Author of the 1996 poetry collection City Terrace Field Manual and a teacher at Francisco Bravo Medical Magnet School, Foster underscores a few points about the problems of commerce and the eradication of culture both local and global. The idea of “history” is determined not only by the victor but also specifically by the teller of each tale. Zenzontli refers to his account at one point as the True History of the Konquest of Europa, an otherworldly variation on Bernal Diaz del Castillo’s famous chronicle. He concludes one chapter by making an important correction to an account of a ritual that ends with his own sacrifice: “That might have happened on some alternate reality when I wuzn’t looking, some fucking Other World when they didn’t let me get my two cents in. But it didn’t happen this time. Cuz I didn’t let it happen. I had to make my move sooner, at some previous point in History so that could never occur.” This description also reveals a glimpse into the reality of the writer, able to alter the story at any juncture according to how it mutates in the mind or the page, and to reserve the right to revise and revisit events to compose an entirely different history.
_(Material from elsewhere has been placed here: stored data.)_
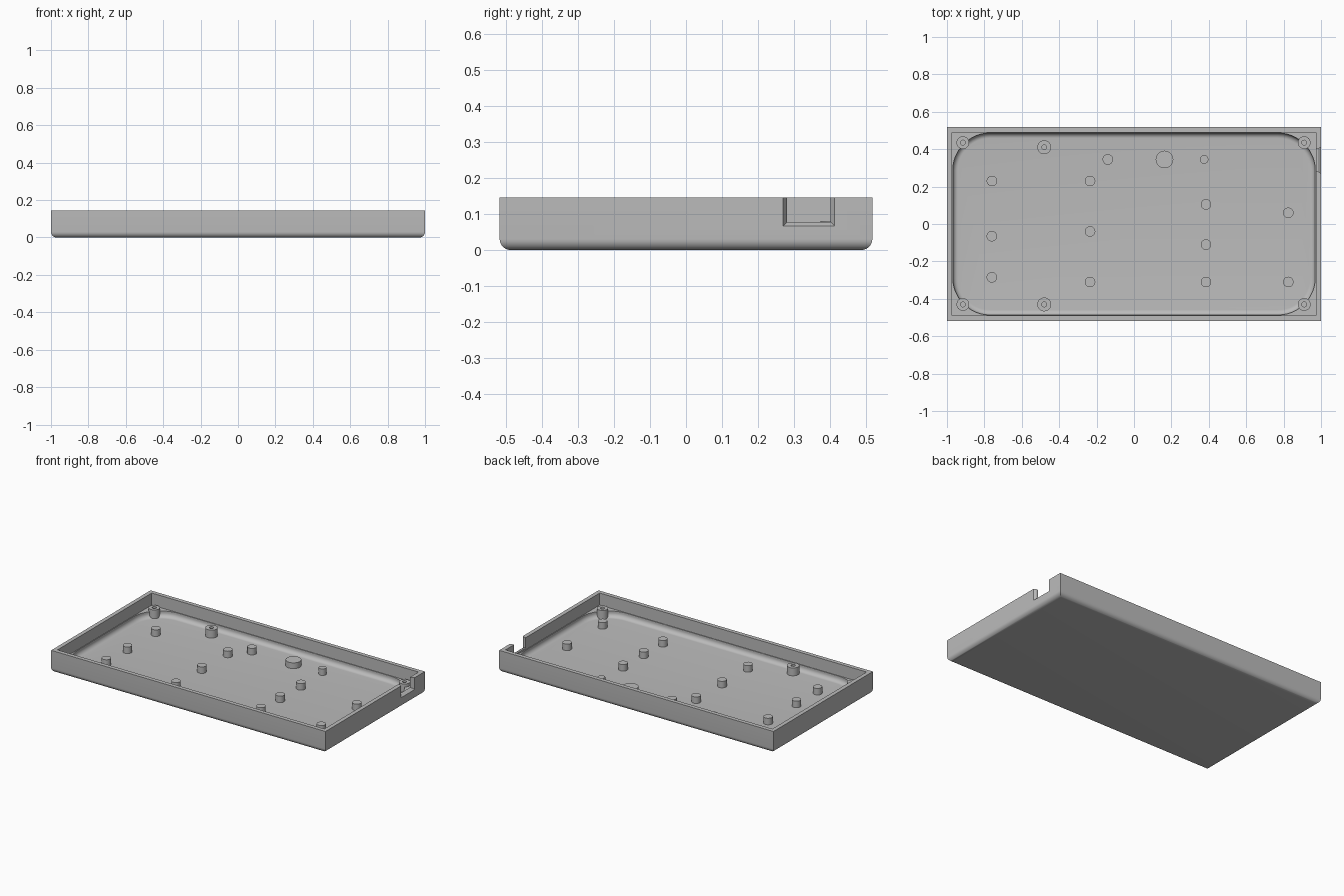
import bpy, bmesh, math

if "Cube" in bpy.data.objects:
    bpy.data.objects.remove(bpy.data.objects["Cube"], do_unlink=True)

WIDTH, DEPTH, HEIGHT = 2.0, 1.035, 0.145
WALL, FLOOR, LEDGE = 0.027, 0.028, 0.066

grey = bpy.data.materials.new("plain grey")
grey.use_nodes = True
grey.diffuse_color = (0.5, 0.5, 0.5, 1)
grey.node_tree.nodes["Principled BSDF"].inputs["Base Color"].default_value = (0.5, 0.5, 0.5, 1)


def finish(bm, name):
    bmesh.ops.recalc_face_normals(bm, faces=bm.faces)
    mesh = bpy.data.meshes.new(name)
    bm.to_mesh(mesh)
    bm.free()
    mesh.materials.append(grey)
    obj = bpy.data.objects.new(name, mesh)
    bpy.context.collection.objects.link(obj)
    return obj


def activate(obj):
    bpy.ops.object.select_all(action='DESELECT')
    obj.select_set(True)
    bpy.context.view_layer.objects.active = obj


def smooth(obj):
    activate(obj)
    bpy.ops.object.shade_smooth_by_angle(angle=math.radians(30))


def loft(bm, rings):
    """Skin a list of closed loops of equal length and cap both ends."""
    loops = [[bm.verts.new(p) for p in ring] for ring in rings]
    n = len(loops[0])
    for a, b in zip(loops, loops[1:]):
        for i in range(n):
            j = (i + 1) % n
            bm.faces.new((a[i], a[j], b[j], b[i]))
    bm.faces.new(loops[0][::-1])
    bm.faces.new(loops[-1])


def rectangle(hx, hy, z):
    return [(-hx, -hy, z), (hx, -hy, z), (hx, hy, z), (-hx, hy, z)]


def round_rectangle(hx, hy, r, z, steps=12):
    points = []
    for k, (sx, sy) in enumerate(((1, 1), (-1, 1), (-1, -1), (1, -1))):
        for i in range(steps + 1):
            a = math.pi / 2 * (k + i / steps)
            points.append((sx * (hx - r) + r * math.cos(a), sy * (hy - r) + r * math.sin(a), z))
    return points


def quarter(radius, steps=8):
    """Inset and height pairs of a rounded bottom edge."""
    for i in range(steps + 1):
        a = math.pi / 2 * i / steps
        yield radius * (1 - math.sin(a)), radius * (1 - math.cos(a))


def cut(target, cutter):
    activate(target)
    mod = target.modifiers.new("cut", 'BOOLEAN')
    mod.operation, mod.solver, mod.object = 'DIFFERENCE', 'EXACT', cutter
    bpy.ops.object.modifier_apply(modifier=mod.name)
    bpy.data.objects.remove(cutter, do_unlink=True)


# Outer tray with rounded bottom edges and sharp upright corners
hx, hy = WIDTH / 2, DEPTH / 2
bm = bmesh.new()
rings = [rectangle(hx - d, hy - d, z) for d, z in quarter(0.03)]
loft(bm, rings + [rectangle(hx, hy, HEIGHT)])
tray = finish(bm, "tray")

# Square upper cavity
bm = bmesh.new()
loft(bm, [rectangle(hx - WALL, hy - WALL, z) for z in (LEDGE, HEIGHT + 0.1)])
cut(tray, finish(bm, "upper_cutter"))

# Lower cavity with round corners and a filleted floor, leaving corner ledges
ix, iy = hx - WALL - 0.004, hy - WALL - 0.004
bm = bmesh.new()
rings = [round_rectangle(ix - d, iy - d, 0.2 - d, FLOOR + z) for d, z in quarter(0.028)]
loft(bm, rings + [round_rectangle(ix, iy, 0.2, HEIGHT)])
cut(tray, finish(bm, "lower_cutter"))


# Cable notch in the left wall, flared towards the outside
def notch(x, grow):
    y0, y1, z0 = 0.28 - grow, 0.402 + grow, 0.077 - grow
    return [(x, y0, z0), (x, y1, z0), (x, y1, HEIGHT + 0.05), (x, y0, HEIGHT + 0.05)]


bm = bmesh.new()
loft(bm, [notch(0.94, 0), notch(0.985, 0), notch(1.0, 0.01), notch(1.05, 0.01)])
cut(tray, finish(bm, "notch_cutter"))
smooth(tray)


# Round posts, optionally with a blind screw hole
def post(name, x, y, r, top, hole=0):
    profile = [(r, FLOOR - 0.01), (r, top)]
    if hole:
        profile += [(hole, top), (hole, top - 0.018)]
    bm = bmesh.new()
    turns = [math.tau * i / 32 for i in range(32)]
    loft(bm, [[(x + q * math.cos(a), y + q * math.sin(a), z) for a in turns] for q, z in profile])
    smooth(finish(bm, name))


for x in (-0.915, 0.91):
    for y in (-0.43, 0.435):
        post("corner_screw_post", x, y, 0.034, 0.086, 0.013)
for y in (-0.43, 0.41):
    post("side_screw_post", -0.48, y, 0.037, 0.08, 0.013)

columns = {-0.76: (0.23, -0.065, -0.285), -0.235: (0.23, -0.04, -0.31), -0.14: (0.345,),
           0.385: (0.105, -0.11, -0.31), 0.825: (0.06, -0.31)}
for x, rows in columns.items():
    for y in rows:
        post("support_post", x, y, 0.028, 0.071)
post("small_support_post", 0.375, 0.345, 0.023, 0.071)
post("large_support_post", 0.163, 0.345, 0.047, 0.066)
The language of Atomik Aztex is even more unsettling, surreal, and outrageous than the events and states of mind it describes. Fashioned from various dialects and street vernaculars and employing unusual spellings and peculiar orthography – particularly the preponderance of the letter k – it propels the reader more swiftly into the new worlds of the novel. Atomik Aztex’s movement through time, space, and history brings to mind the novels of William Burroughs and more than a little of Ishmael Reed’s Mumbo Jumbo. At some moments, the prose careens across the page seemingly freed from the spell of its own story, but it is always enthralling. There is almost no genre from which the novel does not borrow: Elements of noir, science fiction, Beat monologue, comic books, horror, and barrio reportage abound.

An absolutely incandescent work of imagination, Foster’s first novel meshes the cosmological and the quotidian, the conundrums of the nature of time and history as well as the dilemmas of daily life in East L.A. “Persons attempting to find a plot in this book should read Huck Finn,” forewarns Foster in his opening “Note.” But, in fact, we find that the novel concerns one of the oldest and grandest plots of all: that of the recurring cycle of vengeance and violence lurking within any history, whether real or imagined. When Zenzón describes his crossing to L.A., as he puts it, “skirting secret borders of forgotten history & identity,” he states: “There are secret worlds hidden in the air, secret possibilities that can keep you alive in the worst of situations.” This novel’s delirious, hideous, and hilarious journey through two secret worlds is more than a bizarre fantasy, it’s a manifesto in fiction. Crack open Atomik Aztex and drink deep from its potent mytho-political brew.

from Los Angeles CityBeat, January 12, 2006



mmarmol by dalton


hopscotch by cortazar

September 2009